From my viewpoint the social good SHARE provides King County far outweighs whatever criticisms might be rightly made of SHARE (since none of us are above criticism or beyond improvement). SHARE is transparent in its goals and remains steadfast to them. In light of the crisis of the sheer numbers of our people in King County experiencing homeless right now, today, I encourage you to use your influence to immediately clear the way for SHARE to get the relatively small funding it needs to do the job to which it is dedicated, to which it has remained faithful for more than 20 years and which has proved already to be a profound success.

Pastor Jami Fecher
Gift of Grace Lutheran Church
2102 N 40th street
Seattle, WA 98103

Holy Week Schedule


Our celebration calls to mind Jesus’ Last Supper with His disciples. We will move through the main parts of that “night in which He was betrayed,” including; Holy Communion, foot washing and the stripping of the altar, which leads us into the austerity of Good Friday.

Lamb of God
Behold the Lamb by Jonathan Mayer


A sparse and somber worship, including the reading of the Passion of Jesus, the great Bidding Prayer of the Church and the Adoration of the Cross.

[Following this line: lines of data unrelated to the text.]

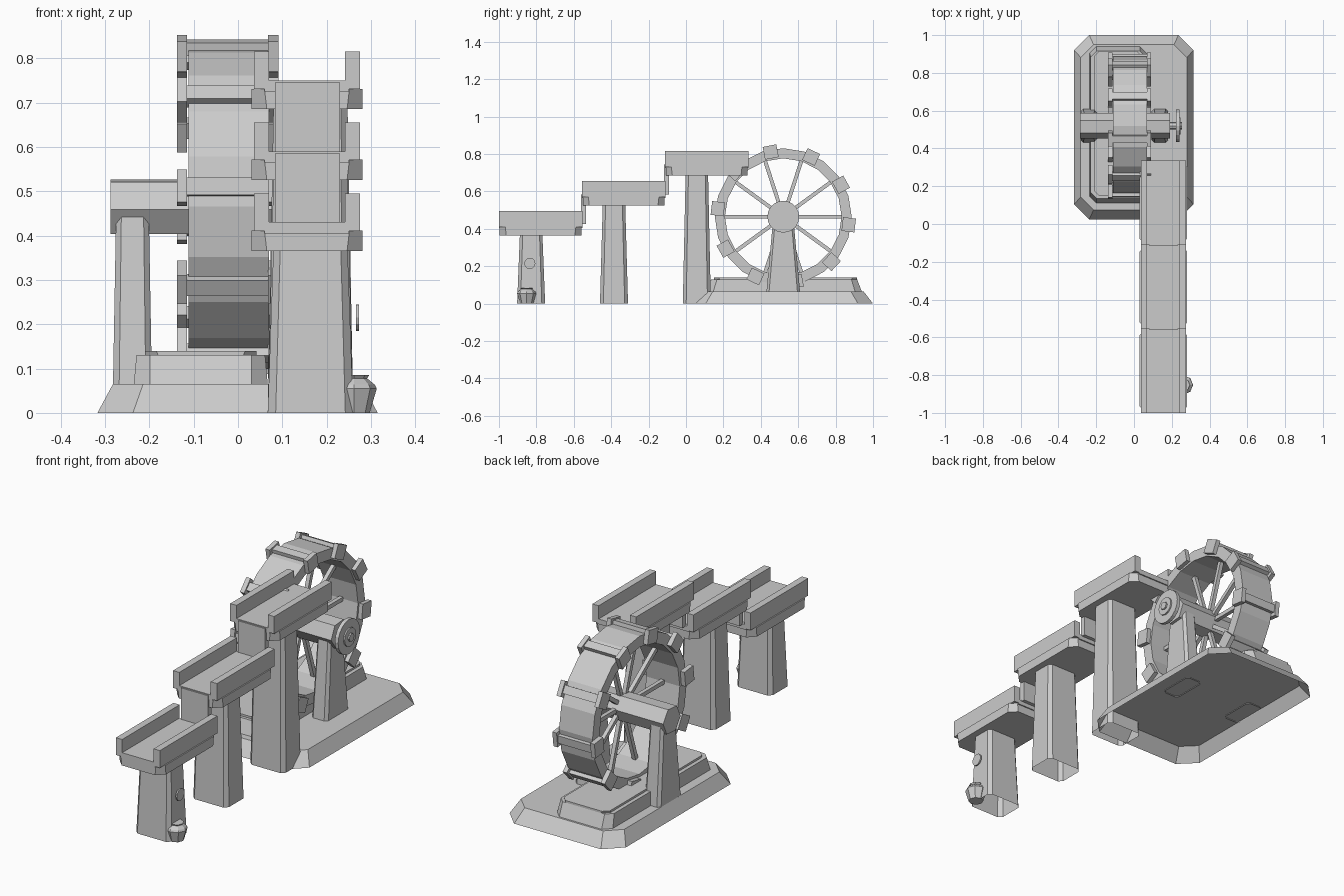
import bpy, bmesh, math
from mathutils import Vector, Matrix

if "Cube" in bpy.data.objects:
    bpy.data.objects.remove(bpy.data.objects["Cube"], do_unlink=True)

grey = bpy.data.materials.new("plain_grey")
grey.use_nodes = True
TONE = (0.6, 0.6, 0.6, 1)
grey.diffuse_color = TONE
grey.node_tree.nodes["Principled BSDF"].inputs["Base Color"].default_value = TONE


def finish(bm, name):
    bmesh.ops.recalc_face_normals(bm, faces=bm.faces)
    mesh = bpy.data.meshes.new(name)
    bm.to_mesh(mesh)
    bm.free()
    mesh.materials.append(grey)
    obj = bpy.data.objects.new(name, mesh)
    bpy.context.collection.objects.link(obj)
    return obj


def add_box(bm, x, y, z, matrix=Matrix()):
    """Box from (min, max) ranges, optionally transformed."""
    size = [r[1] - r[0] for r in (x, y, z)]
    mid = Vector([sum(r) / 2 for r in (x, y, z)])
    bmesh.ops.create_cube(bm, size=1, matrix=matrix @ Matrix.Translation(mid) @ Matrix.Diagonal((*size, 1)))


def loft(bm, rings, bottom=True):
    """Skin a list of point rings, cap the last and optionally the first."""
    rows = [[bm.verts.new(p) for p in ring] for ring in rings]
    n = len(rows[0])
    for a, b in zip(rows, rows[1:]):
        for i in range(n):
            bm.faces.new((a[i], a[(i + 1) % n], b[(i + 1) % n], b[i]))
    if bottom:
        bm.faces.new(rows[0])
    bm.faces.new(rows[-1])


def cut_rect(x, y, z, c):
    """Rectangle with cut corners at height z."""
    (a, b), (d, e) = x, y
    return [(a + c, d, z), (b - c, d, z), (b, d + c, z), (b, e - c, z),
            (b - c, e, z), (a + c, e, z), (a, e - c, z), (a, d + c, z)]


def block(name, x, y, z, c, inset=(0, 0), bottom=False):
    """Cut-corner block that narrows by inset towards the top."""
    bm = bmesh.new()
    i, j = inset
    loft(bm, [cut_rect(x, y, z[0], c),
              cut_rect((x[0] + i, x[1] - i), (y[0] + j, y[1] - j), z[1], c * 0.85)], bottom)
    return finish(bm, name)


def add_rod(bm, x0, x1, r, y, z, sides, turn=0):
    """Prism along the x axis."""
    angles = [math.radians(turn) + math.tau * k / sides for k in range(sides)]
    loft(bm, [[(x, y + r * math.cos(t), z + r * math.sin(t)) for t in angles] for x in (x0, x1)])


# Stepped base, hollow underneath
block("base_plinth", (-0.317, 0.315), (0.025, 1.0), (0, 0.065), 0.08, (0.035, 0.05))
block("wheel_bed", (-0.235, 0.067), (0.11, 0.94), (0.065, 0.13), 0.036, (0.006, 0.025))
block("wheel_bed_cap", (-0.21, 0.042), (0.15, 0.915), (0.13, 0.14), 0.03)

# Axle and its supports
HUB_Y, HUB_Z = 0.52, 0.465
for name, mid in (("left_axle_post", 0.137), ("right_axle_post", -0.238)):
    block(name, (mid - 0.044, mid + 0.044), (HUB_Y - 0.09, HUB_Y + 0.09), (0.06, 0.445), 0.014, (0.007, 0.035))
bm = bmesh.new()
add_rod(bm, -0.287, 0.19, 0.068, HUB_Y, HUB_Z, 6, 5)
add_rod(bm, 0.19, 0.225, 0.02, HUB_Y, HUB_Z, 8)
finish(bm, "axle")
bm = bmesh.new()
add_rod(bm, 0.222, 0.24, 0.085, HUB_Y, HUB_Z, 20)
add_rod(bm, 0.24, 0.247, 0.045, HUB_Y, HUB_Z, 12)
add_rod(bm, 0.247, 0.255, 0.02, HUB_Y, HUB_Z, 8)
finish(bm, "axle_disc")

# Wheel rim: a thick open tube
WHEEL_X = (-0.112, 0.07)
bm = bmesh.new()
rows = []
for k in range(20):
    t = math.tau * k / 20
    rows.append([bm.verts.new((x, HUB_Y + r * math.cos(t), HUB_Z + r * math.sin(t)))
                 for x, r in ((WHEEL_X[0], 0.366), (WHEEL_X[1], 0.366), (WHEEL_X[1], 0.312), (WHEEL_X[0], 0.312))])
for k in range(20):
    a, b = rows[k], rows[(k + 1) % 20]
    for i in range(4):
        bm.faces.new((a[i], a[(i + 1) % 4], b[(i + 1) % 4], b[i]))
finish(bm, "wheel_rim")

# Spokes and paddles repeat ten times around the hub
spokes, paddles = bmesh.new(), bmesh.new()
for k in range(10):
    hub = Matrix.Translation((0, HUB_Y, HUB_Z))
    spoke_turn = hub @ Matrix.Rotation(math.radians(36 * k), 4, "X")
    add_box(spokes, (-0.03, -0.01), (0.03, 0.32), (-0.01, 0.01), spoke_turn)
    turn = hub @ Matrix.Rotation(math.radians(36 * k - 7), 4, "X")
    add_box(paddles, (-0.118, 0.075), (0.35, 0.38), (-0.02, 0.02), turn)
    for x in ((-0.138, -0.115), (0.068, 0.091)):
        add_box(paddles, x, (0.318, 0.387), (-0.037, 0.037), turn)
finish(spokes, "wheel_spokes")
finish(paddles, "wheel_paddles")

# Three stepped channels on hollow tapered posts
for name, front, post_y, low in (("lower", -1.0, -0.828, 0.365), ("middle", -0.556, -0.385, 0.525), ("upper", -0.112, 0.058, 0.685)):
    back = front + 0.447
    block(name + "_post", (0.067, 0.26), (post_y - 0.075, post_y + 0.075), (0, low + 0.01), 0.018, (0.013, 0.015))
    block(name + "_channel_bed", (0.03, 0.281), (front + 0.004, back - 0.006), (low, low + 0.046), 0.035, bottom=True)
    bm = bmesh.new()
    add_box(bm, (0.06, 0.25), (front, back), (low + 0.04, low + 0.065))
    for x in ((0.036, 0.07), (0.241, 0.275)):
        add_box(bm, x, (front, back), (low + 0.045, low + 0.13))
    finish(bm, name + "_channel")
    if name != "upper":
        bm = bmesh.new()
        add_box(bm, (0.083, 0.23), (back - 0.008, back + 0.018), (low + 0.06, low + 0.22))
        finish(bm, name + "_drop_board")

# Small round knob and a pot beside the lower post
bm = bmesh.new()
add_rod(bm, 0.266, 0.273, 0.03, -0.835, 0.215, 12)
finish(bm, "post_knob")
bm = bmesh.new()
loft(bm, [[(0.262 + r * math.cos(math.tau * k / 8), -0.852 + r * math.sin(math.tau * k / 8), z) for k in range(8)]
          for r, z in ((0.035, 0), (0.051, 0.055), (0.046, 0.064), (0.029, 0.078), (0.034, 0.085))])
finish(bm, "pot")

Our celebration of Christ’s Resurrection begins with Easter Brunch at 9, provided by Grace Gospel Chapel. Worship is at 10:30. It blends ancient rites of the Church with current cultural expressions of who we are & who we shall be by God’s  grace. Following worship, about 11:40 is GraceFeast Sunday dinner, a continuation of the Easter brunch.